Half of all Fortune 500 companies still contain computers infected with the DNSChanger Trojan, weeks after a FBI-led takedown operations targeting the botnet's command-and-control infrastructure.
DNSChanger changed an infected system's domain name system (DNS) resolution settings to point towards rogue servers that redirected legitimate searches and URLs to malicious websites, earning cybercrooks kickbacks from click-fraud scams and scareware distribution rackets in the process. The FBI stepped in and dismantled the botnet's command-and-control infrastructure in November.
The takedown operation – codenamed Operation Ghost Click – led to the arrest of six Estonian nationals, accused of manipulating millions of infected computers via DNSChanger. At its peak as many as four million machines were hijacked by the malware.
Rogue DNS servers were temporarily replaced by legitimate servers but nothing was done to disinfect pox-ridden PCs. That left organisations at a heightened risk of attack, not least because DNSChanger disables anti-virus software and security updates on infected machines.
A study by IID (Internet Identity), published on Thursday, found at least 250 of all Fortune 500 companies and 27 out of 55 major government entities had at least one computer or router on their network still infected with DNSChanger. The stats come data from IID's ActiveKnowledge Signals system as well as information from other leading security and Internet infrastructure outfits.
Darkness will fall
Barring further court actions, legitimate servers that were set up to replace rogue DNS servers will be deactivated on 8 March, 120 days after the initial takedown operation. Unless infected machines are fixed they will not be able to browse the web or send emails as normal after 8 March, once the plug is pulled on the replacement domain-name-to-IP-address-resolution servers upon which they currently rely.

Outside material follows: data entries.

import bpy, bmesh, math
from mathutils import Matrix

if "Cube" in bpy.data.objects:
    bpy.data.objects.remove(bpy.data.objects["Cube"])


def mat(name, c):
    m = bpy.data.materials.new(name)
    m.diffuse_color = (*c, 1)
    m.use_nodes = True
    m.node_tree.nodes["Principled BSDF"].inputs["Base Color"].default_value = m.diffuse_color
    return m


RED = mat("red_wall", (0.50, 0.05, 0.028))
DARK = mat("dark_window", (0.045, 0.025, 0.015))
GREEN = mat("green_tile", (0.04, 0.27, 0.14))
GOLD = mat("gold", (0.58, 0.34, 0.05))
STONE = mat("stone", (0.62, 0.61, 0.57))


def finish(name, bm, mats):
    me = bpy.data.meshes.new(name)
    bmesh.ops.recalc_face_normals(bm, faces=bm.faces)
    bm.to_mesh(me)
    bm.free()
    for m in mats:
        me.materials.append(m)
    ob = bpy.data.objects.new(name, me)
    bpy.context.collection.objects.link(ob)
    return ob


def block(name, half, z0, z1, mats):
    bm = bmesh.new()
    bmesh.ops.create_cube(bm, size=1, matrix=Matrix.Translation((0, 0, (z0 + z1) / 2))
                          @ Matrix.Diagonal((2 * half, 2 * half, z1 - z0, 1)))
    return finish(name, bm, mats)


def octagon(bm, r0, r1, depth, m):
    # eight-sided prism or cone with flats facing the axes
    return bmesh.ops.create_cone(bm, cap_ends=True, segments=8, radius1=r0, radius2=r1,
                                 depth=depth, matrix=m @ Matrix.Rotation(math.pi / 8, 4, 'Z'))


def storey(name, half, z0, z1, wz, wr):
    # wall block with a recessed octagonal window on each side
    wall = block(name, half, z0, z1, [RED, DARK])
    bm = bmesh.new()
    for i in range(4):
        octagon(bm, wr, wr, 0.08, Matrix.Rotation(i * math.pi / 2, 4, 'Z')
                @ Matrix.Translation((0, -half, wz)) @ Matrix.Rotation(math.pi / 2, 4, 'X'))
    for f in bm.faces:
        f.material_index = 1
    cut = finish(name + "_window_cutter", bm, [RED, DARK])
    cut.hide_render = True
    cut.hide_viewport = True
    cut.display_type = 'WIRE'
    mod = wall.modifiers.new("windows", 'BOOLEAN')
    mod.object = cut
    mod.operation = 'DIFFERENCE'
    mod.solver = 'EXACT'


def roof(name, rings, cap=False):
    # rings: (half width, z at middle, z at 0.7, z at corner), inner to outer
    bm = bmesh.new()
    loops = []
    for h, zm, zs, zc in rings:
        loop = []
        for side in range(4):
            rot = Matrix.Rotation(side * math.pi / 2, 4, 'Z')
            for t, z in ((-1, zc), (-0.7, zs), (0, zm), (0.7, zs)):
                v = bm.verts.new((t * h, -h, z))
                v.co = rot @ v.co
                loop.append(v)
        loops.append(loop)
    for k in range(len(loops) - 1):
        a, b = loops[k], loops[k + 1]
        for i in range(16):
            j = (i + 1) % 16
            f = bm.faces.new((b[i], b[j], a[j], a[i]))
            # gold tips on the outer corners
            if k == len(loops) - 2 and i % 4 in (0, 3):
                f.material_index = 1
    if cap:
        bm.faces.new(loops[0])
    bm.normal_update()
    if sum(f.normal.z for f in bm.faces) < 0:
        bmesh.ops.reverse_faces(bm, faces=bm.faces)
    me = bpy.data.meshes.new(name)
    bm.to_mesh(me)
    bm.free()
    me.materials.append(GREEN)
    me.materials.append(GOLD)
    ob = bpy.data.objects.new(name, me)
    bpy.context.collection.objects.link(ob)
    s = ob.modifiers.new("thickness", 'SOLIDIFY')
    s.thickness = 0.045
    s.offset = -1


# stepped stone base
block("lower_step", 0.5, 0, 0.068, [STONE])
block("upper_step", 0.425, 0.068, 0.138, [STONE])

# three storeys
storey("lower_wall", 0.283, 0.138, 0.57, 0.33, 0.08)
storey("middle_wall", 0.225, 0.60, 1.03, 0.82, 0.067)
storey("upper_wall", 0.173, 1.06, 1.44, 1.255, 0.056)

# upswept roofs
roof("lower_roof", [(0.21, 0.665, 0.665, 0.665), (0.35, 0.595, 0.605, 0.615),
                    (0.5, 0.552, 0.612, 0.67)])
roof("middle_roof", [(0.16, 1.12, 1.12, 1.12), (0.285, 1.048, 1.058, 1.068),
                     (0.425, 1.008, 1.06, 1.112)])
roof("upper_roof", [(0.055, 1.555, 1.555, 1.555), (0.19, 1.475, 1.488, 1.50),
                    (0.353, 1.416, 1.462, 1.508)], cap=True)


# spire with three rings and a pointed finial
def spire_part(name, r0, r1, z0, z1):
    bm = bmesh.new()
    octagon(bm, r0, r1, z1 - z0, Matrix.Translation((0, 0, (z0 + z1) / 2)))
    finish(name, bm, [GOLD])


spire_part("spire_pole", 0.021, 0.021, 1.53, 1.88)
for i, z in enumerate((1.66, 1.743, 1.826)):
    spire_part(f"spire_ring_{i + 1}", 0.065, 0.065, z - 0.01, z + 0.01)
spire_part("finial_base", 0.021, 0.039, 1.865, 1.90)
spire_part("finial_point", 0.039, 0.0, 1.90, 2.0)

Fortunately help is at hand through the ad-hoc DNSChanger Working Group and security firms such as Avira.
Avira has published a tool designed to allow users to see if their machines are infected with DNSChanger malware. The German firm, best known for its freebie security scanner software, has also released a free DNS-Repair tool so users can revert to the default settings of Windows with only a few clicks.
Sorin Mustaca of Avira explained the importance of taking action now, rather than waiting for possible problems to appear next month.
"If your computer was infected at some point in time and it was using one of the DNS servers which are now controlled by the FBI, after March 8, it will no longer be able to make any DNS requests through these servers," he said. "In layman’s terms, you will no longer be able to browse the web, read emails and do everything you usually do on internet. So, it is mandatory that the DNS settings of the computer are restored to their original state." More information on how to clean up infected machines before time runs out can be found at the DNS Changer Working Group website. ®